  29. ^ Ahren, Rafael (August 15, 2019). "And then Trump tweeted — Why Israel suddenly decided to bar 2 US congresswomen". The Times of Israel. Retrieved August 16, 2019.
  30. ^ Folley, Aris (August 15, 2019). "Omar: Netanyahu implementing 'Trump's Muslim ban' by denying entry to Israel". The Hill. Retrieved August 16, 2019.
  31. ^ Times of Israel Staff (August 15, 2019). "Banned congresswomen call decision 'insult to democracy' and a sign of weakness". The Times of Israel. Retrieved August 16, 2019.
  32. ^ Lee, Matthew; Miller, Zeke (August 16, 2019). "AP Analysis: Trump uses Israel to fuel partisan fires". Retrieved August 16, 2019.
  33. ^ Liebermann, Oren (August 17, 2019). "Rep. Rashida Tlaib says she won't visit Israel after being allowed to enter on humanitarian grounds". CNN. Retrieved August 22, 2019.
  34. ^ Herndon, Astead W. (November 6, 2019). "Ayanna Pressley Endorses Elizabeth Warren for President". The New York Times.

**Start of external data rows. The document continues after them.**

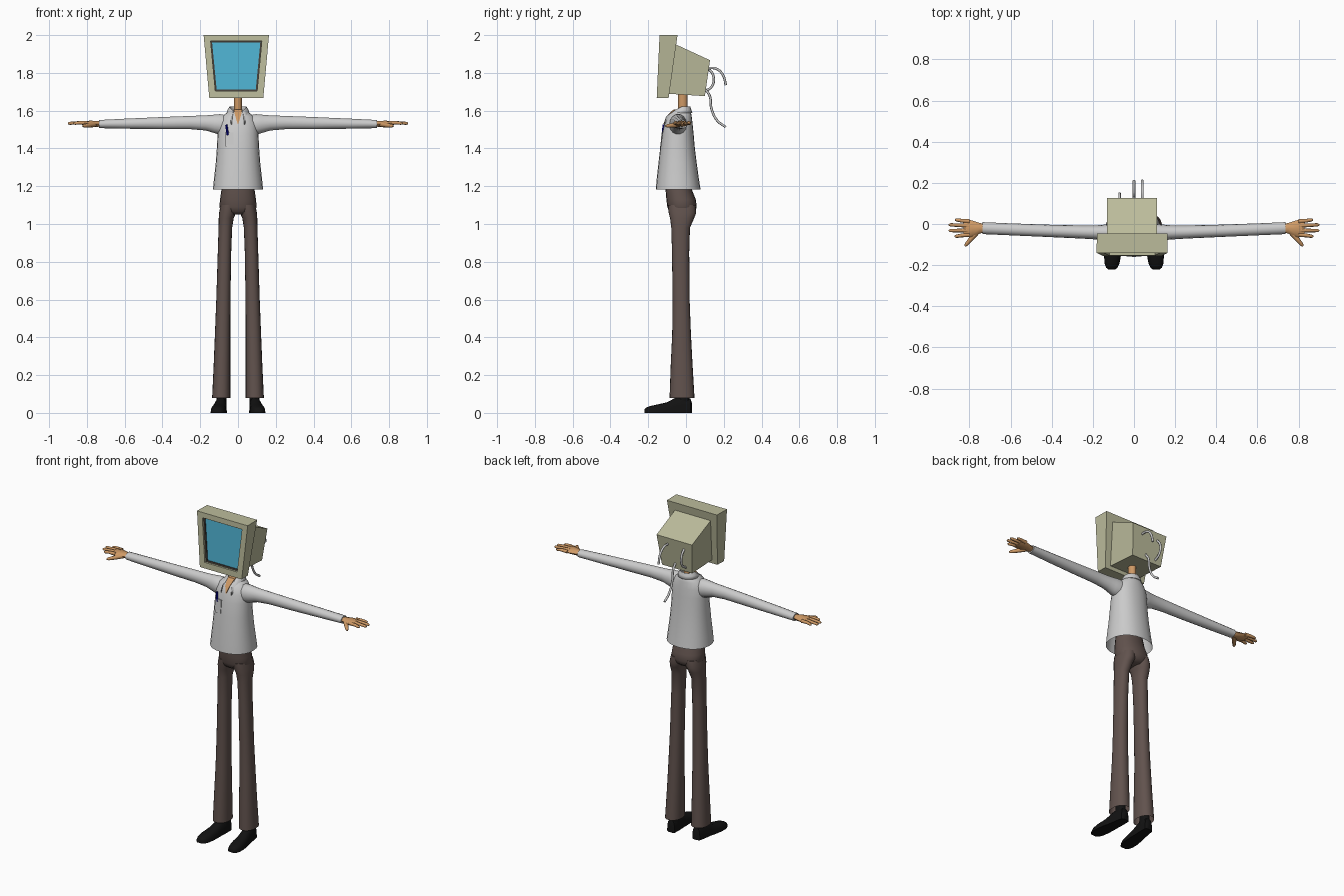
import bpy, bmesh
from math import sin, cos, pi, radians, copysign
from mathutils import Vector

if "Cube" in bpy.data.objects:
    bpy.data.objects.remove(bpy.data.objects["Cube"])


def material(name, r, g, b):
    m = bpy.data.materials.new(name)
    m.diffuse_color = (r, g, b, 1)
    m.use_nodes = True
    m.node_tree.nodes["Principled BSDF"].inputs["Base Color"].default_value = m.diffuse_color
    return m


BEIGE = material("beige_plastic", .5, .5, .33)
DARK = material("dark_trim", .06, .05, .04)
BLUE = material("screen_blue", .08, .46, .66)
SKIN = material("skin", .62, .32, .13)
BROWN = material("brown_cloth", .12, .085, .075)
BLACK = material("black_leather", .006, .006, .006)
INK = material("pen_blue", .0, .0, .35)


def loft(name, tubes, mat=None, caps=(True, True), closed=True, mirror=False, angle=40):
    """Skin one or more stacks of equal-length rings into one object."""
    bm = bmesh.new()
    for rings in tubes:
        vs = [[bm.verts.new(p) for p in ring] for ring in rings]
        n = len(vs[0])
        for a, b in zip(vs, vs[1:]):
            for i in range(n if closed else n - 1):
                j = (i + 1) % n
                bm.faces.new((a[i], a[j], b[j], b[i]))
        if caps[0]:
            bm.faces.new(vs[0][::-1])
        if caps[1]:
            bm.faces.new(vs[-1])
    bmesh.ops.recalc_face_normals(bm, faces=bm.faces[:])
    me = bpy.data.meshes.new(name)
    bm.to_mesh(me)
    bm.free()
    ob = bpy.data.objects.new(name, me)
    bpy.context.collection.objects.link(ob)
    if mat:
        me.materials.append(mat)
    if angle:
        bpy.ops.object.select_all(action='DESELECT')
        ob.select_set(True)
        bpy.context.view_layer.objects.active = ob
        bpy.ops.object.shade_smooth_by_angle(angle=radians(angle))
    if mirror:
        ob.modifiers.new("mirror", 'MIRROR').use_mirror_merge = False
    return ob


def oval(n, ru, rv, p=1.0):
    """Ellipse points; p < 1 makes it squarer."""
    f = lambda t: copysign(abs(t) ** p, t)
    return [(ru * f(cos(2 * pi * i / n)), rv * f(sin(2 * pi * i / n))) for i in range(n)]


def z_ring(z, x0, x1, y0, y1, n=20, p=.9):
    return [((x0 + x1) / 2 + u, (y0 + y1) / 2 + v, z) for u, v in oval(n, (x1 - x0) / 2, (y1 - y0) / 2, p)]


def x_ring(x, y, z, ry, rz, n=14):
    return [(x, y + u, z + v) for u, v in oval(n, ry, rz)]


def tube(points, radii, n=8):
    """Rings of round section along a path."""
    pts = [Vector(p) for p in points]
    rings = []
    for i, p in enumerate(pts):
        d = pts[min(i + 1, len(pts) - 1)] - pts[max(i - 1, 0)]
        q = d.to_track_quat('Z', 'Y')
        rings.append([p + q @ Vector((u, v, 0)) for u, v in oval(n, radii[i], radii[i])])
    return rings


# Monitor head: tapered front frame with a recessed screen
def frame_quad(x0t, x1t, zt, x0b, x1b, zb, depth):
    y = lambda z: -.155 + (z - 1.667) * .045 + depth
    return [(x0b, y(zb), zb), (x1b, y(zb), zb), (x1t, y(zt), zt), (x0t, y(zt), zt)]


back = [(-.15, -.092, 1.667), (.132, -.092, 1.667), (.162, -.045, 2), (-.18, -.045, 2)]
front = frame_quad(-.182, .164, 2, -.152, .134, 1.667, 0)
opening = (-.145, .126, 1.968, -.12, .101, 1.703)
trim = (-.137, .118, 1.96, -.113, .094, 1.711)
loft("monitor_frame", [[back, front, frame_quad(*opening, 0), frame_quad(*opening, .02)]],
     BEIGE, caps=(True, False), angle=0)
loft("screen_trim", [[frame_quad(*opening, .012), frame_quad(*trim, .014), frame_quad(*trim, .025)]],
     DARK, caps=(False, False), angle=0)
loft("screen", [[frame_quad(*trim, .02), frame_quad(*trim, .03)]], BLUE, angle=0)
loft("monitor_housing", [[
    [(-.115, -.1, 1.69), (.097, -.1, 1.69), (.112, -.07, 1.958), (-.132, -.07, 1.958)],
    [(-.112, .1, 1.677), (.094, .1, 1.677), (.112, .127, 1.867), (-.13, .127, 1.867)]]],
     BEIGE, angle=0)


# Loose cables at the back of the monitor
def cable(name, points):
    cu = bpy.data.curves.new(name, 'CURVE')
    cu.dimensions = '3D'
    cu.bevel_depth = .0065
    cu.bevel_resolution = 2
    cu.resolution_u = 6
    cu.use_fill_caps = True
    sp = cu.splines.new('BEZIER')
    sp.bezier_points.add(len(points) - 1)
    for bp, p in zip(sp.bezier_points, points):
        bp.co = p
        bp.handle_left_type = bp.handle_right_type = 'AUTO'
    bpy.context.collection.objects.link(bpy.data.objects.new(name, cu))


cable("upper_cable", [(.04, .11, 1.825), (.04, .16, 1.822), (.04, .195, 1.79), (.04, .211, 1.735)])
cable("looped_cable", [(-.07, .11, 1.83), (-.07, .143, 1.79), (-.07, .138, 1.73), (-.07, .095, 1.70)])
cable("hanging_cable", [(0, .1, 1.715), (0, .125, 1.68), (0, .135, 1.61), (0, .165, 1.548), (0, .21, 1.513)])

# Neck and the open V of skin below it
loft("neck", [[z_ring(z, -.021, .021, -.042, .008, 12, 1) for z in (1.5, 1.6, 1.7)]], SKIN)
loft("chest_skin", [[[(-w, y, z), (w, y, z), (w, -.03, z), (-w, -.03, z)]
     for z, w, y in ((1.53, .002, -.119), (1.57, .014, -.105), (1.606, .023, -.066))]], SKIN)

# Shirt body, open at the hem
TORSO = [(1.183, .133, -.16, .077), (1.24, .127, -.155, .068), (1.32, .118, -.146, .057),
         (1.4, .112, -.137, .047), (1.48, .108, -.126, .04), (1.53, .104, -.115, .035),
         (1.57, .085, -.1, .03), (1.592, .055, -.076, .026), (1.604, .033, -.06, .015)]
loft("shirt_body", [[z_ring(z, -w, w, a, b, 24) for z, w, a, b in TORSO]], caps=(False, True))

# Sleeves
SLEEVE = [(.05, -.04, 1.525, .045, .05), (.095, -.042, 1.527, .046, .056), (.125, -.042, 1.53, .041, .05),
          (.17, -.041, 1.535, .035, .041), (.25, -.039, 1.537, .032, .036), (.4, -.034, 1.534, .03, .033),
          (.6, -.026, 1.531, .029, .027), (.737, -.02, 1.529, .029, .022)]
loft("sleeves", [[x_ring(*s) for s in SLEEVE]], mirror=True)

# Folded collar, swept around the neck and dropping to two points
rows = []
for i in range(17):
    t = radians(-150 + 300 * i / 16)
    f = max(0, (abs(t) - pi / 2) / radians(60))
    section = [(.036, .036, 1.585), (.045, .045, 1.622 - .022 * f),
               (.056 + .008 * f, .05 + .046 * f, 1.606 - .036 * f),
               (.06 + .012 * f, .056 + .054 * f, 1.588 - .06 * f)]
    rows.append([(rx * sin(t), -.022 + ry * cos(t), z) for rx, ry, z in section])
collar = loft("collar", [rows], caps=(False, False), closed=False)
collar.modifiers.new("thickness", 'SOLIDIFY').thickness = .004

# Chest pocket with pen
loft("pocket", [[[(x0, y, z), (-.024, y - .006, z), (-.024, -.1, z), (x0, -.1, z)]
     for x0, y, z in ((-.06, -.132, 1.403), (-.07, -.129, 1.42), (-.07, -.123, 1.485))]], angle=0)
loft("pen", [tube([(-.054, -.124, 1.47), (-.062, -.118, 1.525)], [.006, .006])], INK)

# Hands: palm, four fingers and thumb
palm = [x_ring(*s, 8) for s in ((.72, -.02, 1.53, .018, .014), (.75, -.021, 1.53, .026, .016),
        (.785, -.023, 1.532, .04, .015), (.815, -.021, 1.533, .043, .011), (.828, -.02, 1.533, .038, .007))]
digits = [palm]
for y0, y1, tip in ((.013, .02, .87), (-.009, -.004, .9), (-.031, -.032, .9), (-.052, -.06, .872)):
    digits.append(tube([(.8, y0, 1.534), (.84, (y0 + y1) / 2, 1.536), (tip - .008, y1, 1.533), (tip, y1, 1.532)],
                       [.011, .009, .008, .004]))
digits.append(tube([(.76, -.035, 1.527), (.79, -.07, 1.522), (.815, -.1, 1.519), (.822, -.108, 1.518)],
                   [.014, .012, .009, .004]))
loft("hands", digits, SKIN, mirror=True, angle=60)

# Trousers: seat and flared legs
SEAT = [(1.05, .05, -.07, .03), (1.065, .085, -.09, .048), (1.09, .099, -.099, .057),
        (1.13, .095, -.104, .052), (1.18, .088, -.108, .032), (1.24, .08, -.105, .02)]
loft("trouser_seat", [[z_ring(z, -w, w, a, b) for z, w, a, b in SEAT]], BROWN)
LEGS = [(.08, .041, .137, -.087, .045), (.25, .041, .129, -.081, .035), (.42, .041, .122, -.073, .026),
        (.6, .04, .115, -.071, .019), (.85, .036, .107, -.074, .017), (.98, .031, .103, -.078, .021),
        (1.03, .023, .102, -.084, .043), (1.06, .01, .1, -.092, .054), (1.1, .005, .092, -.095, .05)]
loft("trouser_legs", [[z_ring(*s) for s in LEGS]], BROWN, caps=(False, True), mirror=True)

# Shoes: flat soles, low toes turned slightly outward
SHOE = [(.032, .085, .014, .05), (.024, .086, .026, .075), (-.02, .09, .031, .088), (-.06, .094, .033, .078),
        (-.1, .099, .038, .056), (-.15, .104, .041, .045), (-.19, .107, .037, .036), (-.213, .108, .027, .027),
        (-.221, .108, .016, .016)]
loft("shoes", [[[(cx + u, y, max(v, 0)) for u, v in oval(16, hx, h, .75)] for y, cx, hx, h in SHOE]],
     BLACK, mirror=True)
loft("ankles", [[z_ring(.04, .06, .114, -.05, .022, 12), z_ring(.14, .065, .112, -.04, .015, 12)]],
     BLACK, mirror=True)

Retrieved November 6, 2019.
  35. ^ ""The Squad" Is Raising Money To Fight For Progressive Candidates".
  36. ^ "AOC, Omar, Tlaib and Pressley launch joint fundraising committee 'Squad Victory Fund'".
  37. ^ "Live election results: 2020 U.S. House races". www.politico.com. Retrieved October 24, 2020.
  38. ^ Hall, Colby (July 16, 2019). "AOC's 'Squad': Who In the Media is to Blame for Making This Term a Thing?". Mediaite. Retrieved July 19, 2019.
  39. ^ Ocasio-Cortez, Alexandria [@aoc] (July 16, 2019). "You're in, @BillPascrell!☺️💖👯‍♀️👯‍♂️" (Tweet) – via Twitter.
  40. ^ Panetta, Grace (July 17, 2019). "An 82-year-old Democrat asked to be part of "the squad" that Trump is railing against - and Alexandria Ocasio-Cortez welcomed him". Business Insider. Retrieved February 28, 2020.
  41. ^ The Atlantic
  42. ^ theintercept.com 2020/06/25
  43. ^ Cori Bush Tlaib The Nation
  44. ^ Primary election results New York Times
  45. ^ "'THE SQUAD' IS GROWING—AND SO IS ITS POWER". November 5, 2020.
  46. ^ "A new generation of Black progressives has been elected to Congress". November 4, 2020. Retrieved November 5, 2020.
  47. ^ "@casestudyqb". Twitter. Retrieved November 11, 2020.